## Exercise
Set out exactly, line by line, the stretch of data below that begins at the line containing "const legMat = mat(0x7fa588);" and ends at the line containing "const t = t0 + (t1 - t0) * i / steps;", with both ends kept.
--- --- ---
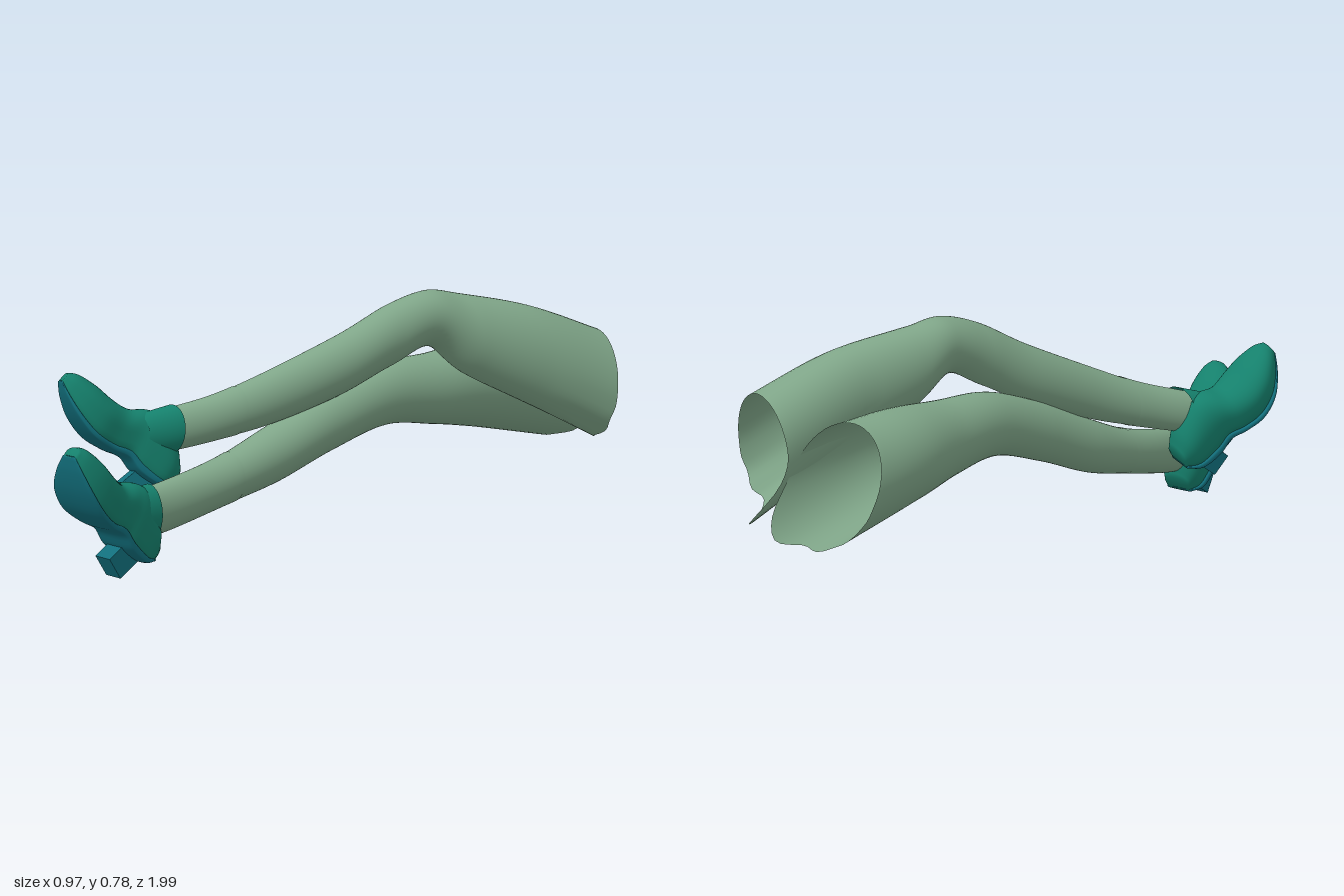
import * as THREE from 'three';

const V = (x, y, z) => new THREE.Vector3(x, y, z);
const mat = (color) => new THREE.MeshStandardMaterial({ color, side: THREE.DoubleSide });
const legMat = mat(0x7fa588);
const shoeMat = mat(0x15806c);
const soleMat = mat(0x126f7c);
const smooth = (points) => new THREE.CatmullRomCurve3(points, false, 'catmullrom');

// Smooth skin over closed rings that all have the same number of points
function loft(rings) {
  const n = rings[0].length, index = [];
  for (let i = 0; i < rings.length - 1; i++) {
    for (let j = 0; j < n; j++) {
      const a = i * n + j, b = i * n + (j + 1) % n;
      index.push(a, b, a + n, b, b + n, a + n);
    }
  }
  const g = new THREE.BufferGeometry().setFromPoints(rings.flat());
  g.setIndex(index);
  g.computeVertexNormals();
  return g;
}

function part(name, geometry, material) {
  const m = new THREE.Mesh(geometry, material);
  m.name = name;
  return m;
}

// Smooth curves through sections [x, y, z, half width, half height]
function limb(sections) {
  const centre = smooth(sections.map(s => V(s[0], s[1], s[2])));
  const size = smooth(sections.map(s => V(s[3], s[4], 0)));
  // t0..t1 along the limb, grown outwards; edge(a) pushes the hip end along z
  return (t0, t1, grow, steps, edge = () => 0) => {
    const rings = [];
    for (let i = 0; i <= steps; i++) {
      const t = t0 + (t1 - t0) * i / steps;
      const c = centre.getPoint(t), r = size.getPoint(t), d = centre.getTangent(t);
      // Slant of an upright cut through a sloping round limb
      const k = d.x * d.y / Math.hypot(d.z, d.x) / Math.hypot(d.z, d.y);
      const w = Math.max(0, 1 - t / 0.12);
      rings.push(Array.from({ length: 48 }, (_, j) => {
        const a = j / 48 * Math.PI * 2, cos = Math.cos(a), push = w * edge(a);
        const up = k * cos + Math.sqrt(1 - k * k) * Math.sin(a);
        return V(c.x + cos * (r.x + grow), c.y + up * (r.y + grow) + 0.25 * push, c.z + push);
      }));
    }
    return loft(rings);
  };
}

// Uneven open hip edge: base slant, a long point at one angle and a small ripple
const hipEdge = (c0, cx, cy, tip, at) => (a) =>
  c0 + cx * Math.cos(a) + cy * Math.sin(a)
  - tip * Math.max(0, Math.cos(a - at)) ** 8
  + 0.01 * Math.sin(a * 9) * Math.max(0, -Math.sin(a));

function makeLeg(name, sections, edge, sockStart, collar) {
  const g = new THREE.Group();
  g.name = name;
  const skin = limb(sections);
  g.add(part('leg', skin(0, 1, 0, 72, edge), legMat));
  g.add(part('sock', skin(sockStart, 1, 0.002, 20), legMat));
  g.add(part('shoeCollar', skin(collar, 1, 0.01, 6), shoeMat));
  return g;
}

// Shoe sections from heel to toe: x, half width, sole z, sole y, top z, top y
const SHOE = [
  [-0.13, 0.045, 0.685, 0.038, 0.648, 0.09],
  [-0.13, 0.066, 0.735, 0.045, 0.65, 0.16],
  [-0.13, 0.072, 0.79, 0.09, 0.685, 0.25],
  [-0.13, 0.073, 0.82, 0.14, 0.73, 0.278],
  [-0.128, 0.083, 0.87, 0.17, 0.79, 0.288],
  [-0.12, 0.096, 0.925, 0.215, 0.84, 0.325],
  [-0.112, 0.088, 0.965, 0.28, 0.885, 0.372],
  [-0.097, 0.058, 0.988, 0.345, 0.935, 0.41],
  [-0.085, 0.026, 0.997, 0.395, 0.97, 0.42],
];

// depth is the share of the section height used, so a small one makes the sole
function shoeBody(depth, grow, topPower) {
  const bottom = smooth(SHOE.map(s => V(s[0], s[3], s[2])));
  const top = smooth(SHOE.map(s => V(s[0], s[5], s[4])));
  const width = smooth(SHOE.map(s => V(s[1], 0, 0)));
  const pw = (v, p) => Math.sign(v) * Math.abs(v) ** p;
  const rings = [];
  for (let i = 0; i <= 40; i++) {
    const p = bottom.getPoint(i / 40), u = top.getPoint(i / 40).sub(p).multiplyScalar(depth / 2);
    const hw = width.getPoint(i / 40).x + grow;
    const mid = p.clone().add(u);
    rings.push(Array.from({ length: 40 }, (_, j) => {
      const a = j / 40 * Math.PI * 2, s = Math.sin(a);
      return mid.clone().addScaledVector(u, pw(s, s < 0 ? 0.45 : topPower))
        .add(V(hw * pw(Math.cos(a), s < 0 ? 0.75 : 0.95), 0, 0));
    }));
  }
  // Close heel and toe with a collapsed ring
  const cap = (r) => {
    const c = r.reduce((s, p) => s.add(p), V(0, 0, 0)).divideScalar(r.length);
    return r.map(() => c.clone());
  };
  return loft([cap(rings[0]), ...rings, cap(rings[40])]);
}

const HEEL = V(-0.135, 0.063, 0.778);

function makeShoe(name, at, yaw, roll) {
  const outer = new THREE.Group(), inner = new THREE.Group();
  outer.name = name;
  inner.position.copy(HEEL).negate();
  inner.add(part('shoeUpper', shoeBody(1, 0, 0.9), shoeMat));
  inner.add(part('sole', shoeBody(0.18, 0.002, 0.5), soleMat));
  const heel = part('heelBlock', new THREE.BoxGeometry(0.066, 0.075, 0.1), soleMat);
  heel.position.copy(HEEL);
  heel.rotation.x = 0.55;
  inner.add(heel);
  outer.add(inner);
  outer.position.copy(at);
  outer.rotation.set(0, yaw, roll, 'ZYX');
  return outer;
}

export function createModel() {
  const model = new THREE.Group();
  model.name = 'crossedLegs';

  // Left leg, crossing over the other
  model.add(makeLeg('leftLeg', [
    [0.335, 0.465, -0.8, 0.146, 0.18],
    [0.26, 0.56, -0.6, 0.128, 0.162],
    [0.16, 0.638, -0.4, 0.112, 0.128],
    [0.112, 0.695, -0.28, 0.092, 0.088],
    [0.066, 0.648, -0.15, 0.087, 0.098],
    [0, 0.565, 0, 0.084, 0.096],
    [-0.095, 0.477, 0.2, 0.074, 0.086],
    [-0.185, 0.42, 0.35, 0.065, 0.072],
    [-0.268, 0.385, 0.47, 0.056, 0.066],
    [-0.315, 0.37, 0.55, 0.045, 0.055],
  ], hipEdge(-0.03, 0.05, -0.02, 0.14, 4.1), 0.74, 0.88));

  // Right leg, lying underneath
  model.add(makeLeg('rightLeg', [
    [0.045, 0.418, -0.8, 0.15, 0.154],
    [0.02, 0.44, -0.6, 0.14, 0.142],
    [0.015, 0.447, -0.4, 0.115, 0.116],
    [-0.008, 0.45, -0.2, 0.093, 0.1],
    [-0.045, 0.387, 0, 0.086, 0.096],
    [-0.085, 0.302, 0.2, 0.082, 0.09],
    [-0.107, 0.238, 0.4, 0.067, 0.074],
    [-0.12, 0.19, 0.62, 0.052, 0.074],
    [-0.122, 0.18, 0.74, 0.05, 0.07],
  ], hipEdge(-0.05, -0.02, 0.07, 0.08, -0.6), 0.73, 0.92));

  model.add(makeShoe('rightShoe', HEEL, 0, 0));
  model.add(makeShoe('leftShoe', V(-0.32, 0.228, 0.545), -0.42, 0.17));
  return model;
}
--- --- ---
## Exercise response
const legMat = mat(0x7fa588);
const shoeMat = mat(0x15806c);
const soleMat = mat(0x126f7c);
const smooth = (points) => new THREE.CatmullRomCurve3(points, false, 'catmullrom');

// Smooth skin over closed rings that all have the same number of points
function loft(rings) {
  const n = rings[0].length, index = [];
  for (let i = 0; i < rings.length - 1; i++) {
    for (let j = 0; j < n; j++) {
      const a = i * n + j, b = i * n + (j + 1) % n;
      index.push(a, b, a + n, b, b + n, a + n);
    }
  }
  const g = new THREE.BufferGeometry().setFromPoints(rings.flat());
  g.setIndex(index);
  g.computeVertexNormals();
  return g;
}

function part(name, geometry, material) {
  const m = new THREE.Mesh(geometry, material);
  m.name = name;
  return m;
}

// Smooth curves through sections [x, y, z, half width, half height]
function limb(sections) {
  const centre = smooth(sections.map(s => V(s[0], s[1], s[2])));
  const size = smooth(sections.map(s => V(s[3], s[4], 0)));
  // t0..t1 along the limb, grown outwards; edge(a) pushes the hip end along z
  return (t0, t1, grow, steps, edge = () => 0) => {
    const rings = [];
    for (let i = 0; i <= steps; i++) {
      const t = t0 + (t1 - t0) * i / steps;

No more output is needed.